§ Brief
Using the records below, write out again exactly the lines that begin at the line containing "for face in" and end at the line containing "obj = bpy.data.objects.new(name, mesh)", and no other lines.

::::

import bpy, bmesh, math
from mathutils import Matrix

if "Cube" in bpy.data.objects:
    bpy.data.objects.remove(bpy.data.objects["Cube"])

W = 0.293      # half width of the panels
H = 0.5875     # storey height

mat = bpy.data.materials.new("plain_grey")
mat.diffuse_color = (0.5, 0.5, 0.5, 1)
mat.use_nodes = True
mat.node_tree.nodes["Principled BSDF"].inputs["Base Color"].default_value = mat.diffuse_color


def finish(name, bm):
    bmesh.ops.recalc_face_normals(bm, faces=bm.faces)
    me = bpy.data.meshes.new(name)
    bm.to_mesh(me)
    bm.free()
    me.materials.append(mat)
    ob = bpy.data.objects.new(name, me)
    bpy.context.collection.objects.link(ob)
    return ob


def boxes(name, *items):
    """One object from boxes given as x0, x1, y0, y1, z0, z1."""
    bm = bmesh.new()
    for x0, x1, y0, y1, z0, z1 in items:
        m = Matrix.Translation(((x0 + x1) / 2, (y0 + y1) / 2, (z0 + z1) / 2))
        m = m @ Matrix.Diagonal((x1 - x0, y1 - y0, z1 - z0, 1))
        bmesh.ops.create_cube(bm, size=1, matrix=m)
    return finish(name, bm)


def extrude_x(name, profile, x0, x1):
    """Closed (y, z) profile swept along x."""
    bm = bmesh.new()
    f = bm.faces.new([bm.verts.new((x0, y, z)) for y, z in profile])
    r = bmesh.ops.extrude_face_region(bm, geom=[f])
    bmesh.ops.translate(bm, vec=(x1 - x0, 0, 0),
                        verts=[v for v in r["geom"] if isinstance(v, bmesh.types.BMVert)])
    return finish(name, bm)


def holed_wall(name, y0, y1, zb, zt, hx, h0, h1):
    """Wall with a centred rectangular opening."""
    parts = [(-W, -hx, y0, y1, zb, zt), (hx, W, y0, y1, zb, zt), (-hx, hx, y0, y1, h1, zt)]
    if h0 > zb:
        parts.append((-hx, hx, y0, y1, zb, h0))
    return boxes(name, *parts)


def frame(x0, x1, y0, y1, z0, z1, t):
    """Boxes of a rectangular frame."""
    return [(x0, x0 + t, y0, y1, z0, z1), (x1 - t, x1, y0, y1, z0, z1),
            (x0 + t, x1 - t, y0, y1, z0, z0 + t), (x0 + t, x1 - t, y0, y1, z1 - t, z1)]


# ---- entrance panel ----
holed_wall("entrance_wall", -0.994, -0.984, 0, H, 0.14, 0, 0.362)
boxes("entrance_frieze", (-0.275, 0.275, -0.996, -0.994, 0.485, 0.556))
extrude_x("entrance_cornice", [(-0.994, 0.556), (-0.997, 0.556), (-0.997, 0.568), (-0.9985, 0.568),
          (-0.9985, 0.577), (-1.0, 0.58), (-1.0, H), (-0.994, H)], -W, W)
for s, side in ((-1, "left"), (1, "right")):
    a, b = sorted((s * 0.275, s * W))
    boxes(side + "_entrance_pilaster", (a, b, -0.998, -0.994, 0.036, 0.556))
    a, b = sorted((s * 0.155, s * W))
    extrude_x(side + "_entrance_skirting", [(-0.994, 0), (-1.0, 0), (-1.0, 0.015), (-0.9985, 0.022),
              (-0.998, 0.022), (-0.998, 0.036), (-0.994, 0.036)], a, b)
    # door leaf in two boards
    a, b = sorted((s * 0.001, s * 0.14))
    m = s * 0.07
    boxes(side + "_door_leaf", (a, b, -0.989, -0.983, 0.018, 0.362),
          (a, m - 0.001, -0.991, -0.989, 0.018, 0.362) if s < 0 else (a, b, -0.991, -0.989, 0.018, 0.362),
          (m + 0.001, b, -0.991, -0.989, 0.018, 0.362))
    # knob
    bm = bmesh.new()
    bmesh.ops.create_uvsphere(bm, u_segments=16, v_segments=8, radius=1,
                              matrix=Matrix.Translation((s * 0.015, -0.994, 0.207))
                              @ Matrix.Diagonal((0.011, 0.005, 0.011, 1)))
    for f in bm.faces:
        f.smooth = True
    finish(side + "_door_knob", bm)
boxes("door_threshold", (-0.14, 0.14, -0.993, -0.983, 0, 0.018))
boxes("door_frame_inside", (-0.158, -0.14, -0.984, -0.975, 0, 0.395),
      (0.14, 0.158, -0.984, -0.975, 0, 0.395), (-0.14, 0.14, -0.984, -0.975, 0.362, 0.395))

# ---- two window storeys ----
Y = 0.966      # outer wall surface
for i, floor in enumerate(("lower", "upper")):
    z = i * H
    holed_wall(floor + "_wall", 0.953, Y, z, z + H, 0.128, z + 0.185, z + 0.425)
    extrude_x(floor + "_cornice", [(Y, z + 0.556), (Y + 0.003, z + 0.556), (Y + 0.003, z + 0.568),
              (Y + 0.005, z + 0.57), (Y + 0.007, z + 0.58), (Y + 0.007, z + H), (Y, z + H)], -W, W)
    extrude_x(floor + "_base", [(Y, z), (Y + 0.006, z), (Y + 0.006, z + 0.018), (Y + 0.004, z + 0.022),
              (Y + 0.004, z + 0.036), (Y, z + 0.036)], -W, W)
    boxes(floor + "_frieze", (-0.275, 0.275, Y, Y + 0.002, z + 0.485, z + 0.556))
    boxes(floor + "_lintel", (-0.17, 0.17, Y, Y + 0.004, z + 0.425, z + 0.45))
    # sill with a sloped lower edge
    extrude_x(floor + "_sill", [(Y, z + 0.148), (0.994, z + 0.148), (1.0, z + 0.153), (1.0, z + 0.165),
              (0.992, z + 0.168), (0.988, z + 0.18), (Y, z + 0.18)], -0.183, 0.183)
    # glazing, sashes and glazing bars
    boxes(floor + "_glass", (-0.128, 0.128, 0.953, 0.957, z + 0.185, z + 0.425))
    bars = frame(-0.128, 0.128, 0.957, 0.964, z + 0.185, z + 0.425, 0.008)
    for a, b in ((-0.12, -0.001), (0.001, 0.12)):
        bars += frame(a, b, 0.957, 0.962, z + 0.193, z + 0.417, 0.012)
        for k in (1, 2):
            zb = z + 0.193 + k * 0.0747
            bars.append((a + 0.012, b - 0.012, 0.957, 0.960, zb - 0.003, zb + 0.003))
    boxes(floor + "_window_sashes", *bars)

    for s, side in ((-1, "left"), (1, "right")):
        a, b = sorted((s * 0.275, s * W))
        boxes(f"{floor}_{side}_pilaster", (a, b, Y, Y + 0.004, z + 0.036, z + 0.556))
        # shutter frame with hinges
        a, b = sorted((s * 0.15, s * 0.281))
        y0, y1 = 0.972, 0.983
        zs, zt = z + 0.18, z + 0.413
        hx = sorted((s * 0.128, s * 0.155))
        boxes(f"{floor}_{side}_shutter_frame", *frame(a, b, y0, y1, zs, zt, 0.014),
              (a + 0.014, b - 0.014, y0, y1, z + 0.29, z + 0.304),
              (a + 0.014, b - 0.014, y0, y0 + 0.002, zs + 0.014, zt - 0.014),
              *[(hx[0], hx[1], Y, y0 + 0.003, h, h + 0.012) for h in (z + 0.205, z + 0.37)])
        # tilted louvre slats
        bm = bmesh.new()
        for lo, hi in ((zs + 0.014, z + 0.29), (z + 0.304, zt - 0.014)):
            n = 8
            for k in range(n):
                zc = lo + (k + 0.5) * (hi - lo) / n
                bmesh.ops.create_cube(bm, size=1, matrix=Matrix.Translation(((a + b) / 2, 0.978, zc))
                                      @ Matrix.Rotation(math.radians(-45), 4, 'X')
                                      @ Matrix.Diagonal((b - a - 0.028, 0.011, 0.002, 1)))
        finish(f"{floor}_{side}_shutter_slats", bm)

::::

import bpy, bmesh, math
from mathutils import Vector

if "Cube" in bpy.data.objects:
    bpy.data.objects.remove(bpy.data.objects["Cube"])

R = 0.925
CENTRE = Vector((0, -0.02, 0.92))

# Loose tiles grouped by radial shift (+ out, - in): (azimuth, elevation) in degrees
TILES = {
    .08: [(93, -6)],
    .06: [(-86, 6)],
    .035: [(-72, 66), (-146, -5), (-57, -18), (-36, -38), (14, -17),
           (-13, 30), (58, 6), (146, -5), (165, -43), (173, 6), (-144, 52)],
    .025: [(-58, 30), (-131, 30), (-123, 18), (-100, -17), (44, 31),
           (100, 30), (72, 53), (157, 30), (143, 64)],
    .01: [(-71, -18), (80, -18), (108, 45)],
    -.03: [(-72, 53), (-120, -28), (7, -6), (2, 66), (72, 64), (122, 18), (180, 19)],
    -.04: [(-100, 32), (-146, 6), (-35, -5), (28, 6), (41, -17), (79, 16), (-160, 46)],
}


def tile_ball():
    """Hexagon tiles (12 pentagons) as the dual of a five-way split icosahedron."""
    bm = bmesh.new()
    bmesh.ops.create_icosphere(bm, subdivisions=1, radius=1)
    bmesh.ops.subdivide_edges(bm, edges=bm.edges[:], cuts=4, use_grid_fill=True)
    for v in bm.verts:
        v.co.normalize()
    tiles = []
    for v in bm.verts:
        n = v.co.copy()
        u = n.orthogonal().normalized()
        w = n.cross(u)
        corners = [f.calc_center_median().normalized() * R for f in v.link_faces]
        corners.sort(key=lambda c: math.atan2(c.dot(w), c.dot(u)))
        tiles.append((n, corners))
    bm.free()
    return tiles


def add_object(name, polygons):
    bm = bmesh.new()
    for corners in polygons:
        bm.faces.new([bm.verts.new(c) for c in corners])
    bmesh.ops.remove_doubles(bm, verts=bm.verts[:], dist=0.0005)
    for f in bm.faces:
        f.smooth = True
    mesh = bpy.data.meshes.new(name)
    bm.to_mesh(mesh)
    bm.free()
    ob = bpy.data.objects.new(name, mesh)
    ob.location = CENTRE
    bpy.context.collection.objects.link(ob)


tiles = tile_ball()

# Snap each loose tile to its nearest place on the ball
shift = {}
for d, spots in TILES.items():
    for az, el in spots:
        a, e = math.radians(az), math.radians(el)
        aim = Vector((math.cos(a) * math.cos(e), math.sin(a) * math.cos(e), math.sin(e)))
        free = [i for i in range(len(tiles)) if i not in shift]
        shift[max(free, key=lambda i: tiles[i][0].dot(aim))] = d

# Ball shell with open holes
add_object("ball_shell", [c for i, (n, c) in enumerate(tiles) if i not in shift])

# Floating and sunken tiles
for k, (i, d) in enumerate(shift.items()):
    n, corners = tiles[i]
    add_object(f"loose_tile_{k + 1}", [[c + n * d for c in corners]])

::::

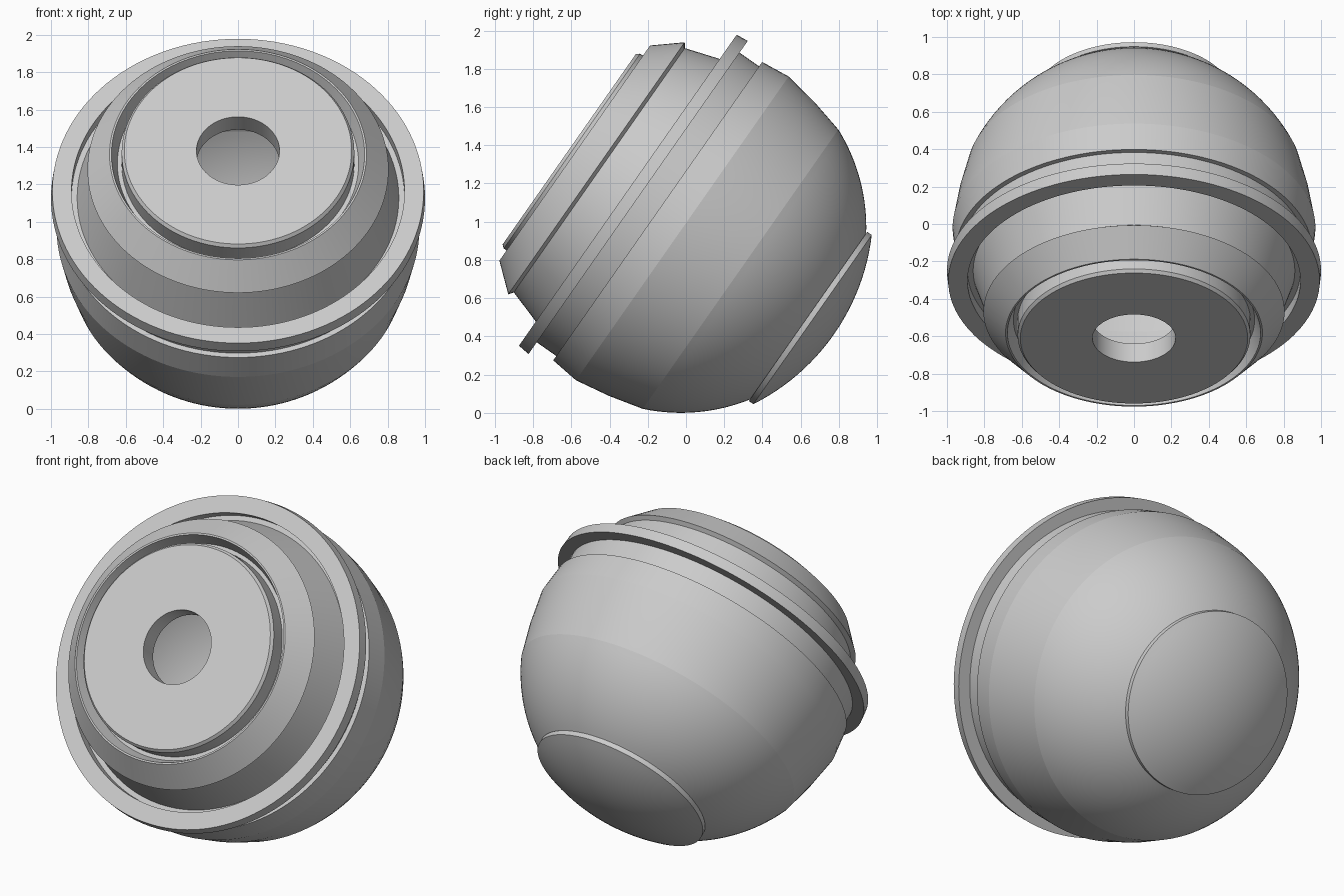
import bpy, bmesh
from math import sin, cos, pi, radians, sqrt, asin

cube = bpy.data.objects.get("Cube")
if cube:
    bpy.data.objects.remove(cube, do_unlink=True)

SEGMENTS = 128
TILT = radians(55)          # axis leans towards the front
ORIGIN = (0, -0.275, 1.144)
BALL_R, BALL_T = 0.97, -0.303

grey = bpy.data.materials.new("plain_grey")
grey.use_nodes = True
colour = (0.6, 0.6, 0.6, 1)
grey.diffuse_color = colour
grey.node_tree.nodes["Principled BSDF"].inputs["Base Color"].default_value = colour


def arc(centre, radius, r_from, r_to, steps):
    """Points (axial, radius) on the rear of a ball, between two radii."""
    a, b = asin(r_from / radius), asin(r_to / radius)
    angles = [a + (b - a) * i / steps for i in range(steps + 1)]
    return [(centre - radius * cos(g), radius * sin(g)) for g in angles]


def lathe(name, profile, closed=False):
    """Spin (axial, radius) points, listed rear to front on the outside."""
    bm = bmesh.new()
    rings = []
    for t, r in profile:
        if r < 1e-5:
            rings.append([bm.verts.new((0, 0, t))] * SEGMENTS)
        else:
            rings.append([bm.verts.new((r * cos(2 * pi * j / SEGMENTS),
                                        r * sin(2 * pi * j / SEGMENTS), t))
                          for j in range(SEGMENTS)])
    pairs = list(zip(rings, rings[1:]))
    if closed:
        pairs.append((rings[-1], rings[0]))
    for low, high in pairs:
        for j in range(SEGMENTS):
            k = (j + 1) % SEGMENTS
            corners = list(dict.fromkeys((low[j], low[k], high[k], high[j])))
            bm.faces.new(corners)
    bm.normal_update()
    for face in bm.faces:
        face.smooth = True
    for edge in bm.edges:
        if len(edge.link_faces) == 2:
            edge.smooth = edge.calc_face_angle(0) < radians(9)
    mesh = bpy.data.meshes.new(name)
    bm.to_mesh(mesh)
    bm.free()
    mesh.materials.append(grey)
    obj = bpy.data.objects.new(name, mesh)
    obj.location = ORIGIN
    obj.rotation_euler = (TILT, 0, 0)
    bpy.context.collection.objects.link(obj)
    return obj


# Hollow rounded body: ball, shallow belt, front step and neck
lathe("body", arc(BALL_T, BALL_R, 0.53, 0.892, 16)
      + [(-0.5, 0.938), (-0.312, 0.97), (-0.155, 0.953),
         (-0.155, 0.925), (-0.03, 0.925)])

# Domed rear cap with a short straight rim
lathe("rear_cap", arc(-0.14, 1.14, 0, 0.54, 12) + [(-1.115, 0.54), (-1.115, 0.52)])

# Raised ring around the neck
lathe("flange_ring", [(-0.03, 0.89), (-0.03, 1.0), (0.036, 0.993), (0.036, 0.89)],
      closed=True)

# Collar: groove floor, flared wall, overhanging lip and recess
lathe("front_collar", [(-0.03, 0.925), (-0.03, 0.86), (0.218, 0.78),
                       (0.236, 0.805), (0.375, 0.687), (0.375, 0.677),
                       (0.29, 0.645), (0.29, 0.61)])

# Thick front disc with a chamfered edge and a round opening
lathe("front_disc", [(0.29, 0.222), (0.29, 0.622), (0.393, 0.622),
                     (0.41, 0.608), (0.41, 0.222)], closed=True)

::::

§ Problem solution
    for face in bm.faces:
        face.smooth = True
    for edge in bm.edges:
        if len(edge.link_faces) == 2:
            edge.smooth = edge.calc_face_angle(0) < radians(9)
    mesh = bpy.data.meshes.new(name)
    bm.to_mesh(mesh)
    bm.free()
    mesh.materials.append(grey)
    obj = bpy.data.objects.new(name, mesh)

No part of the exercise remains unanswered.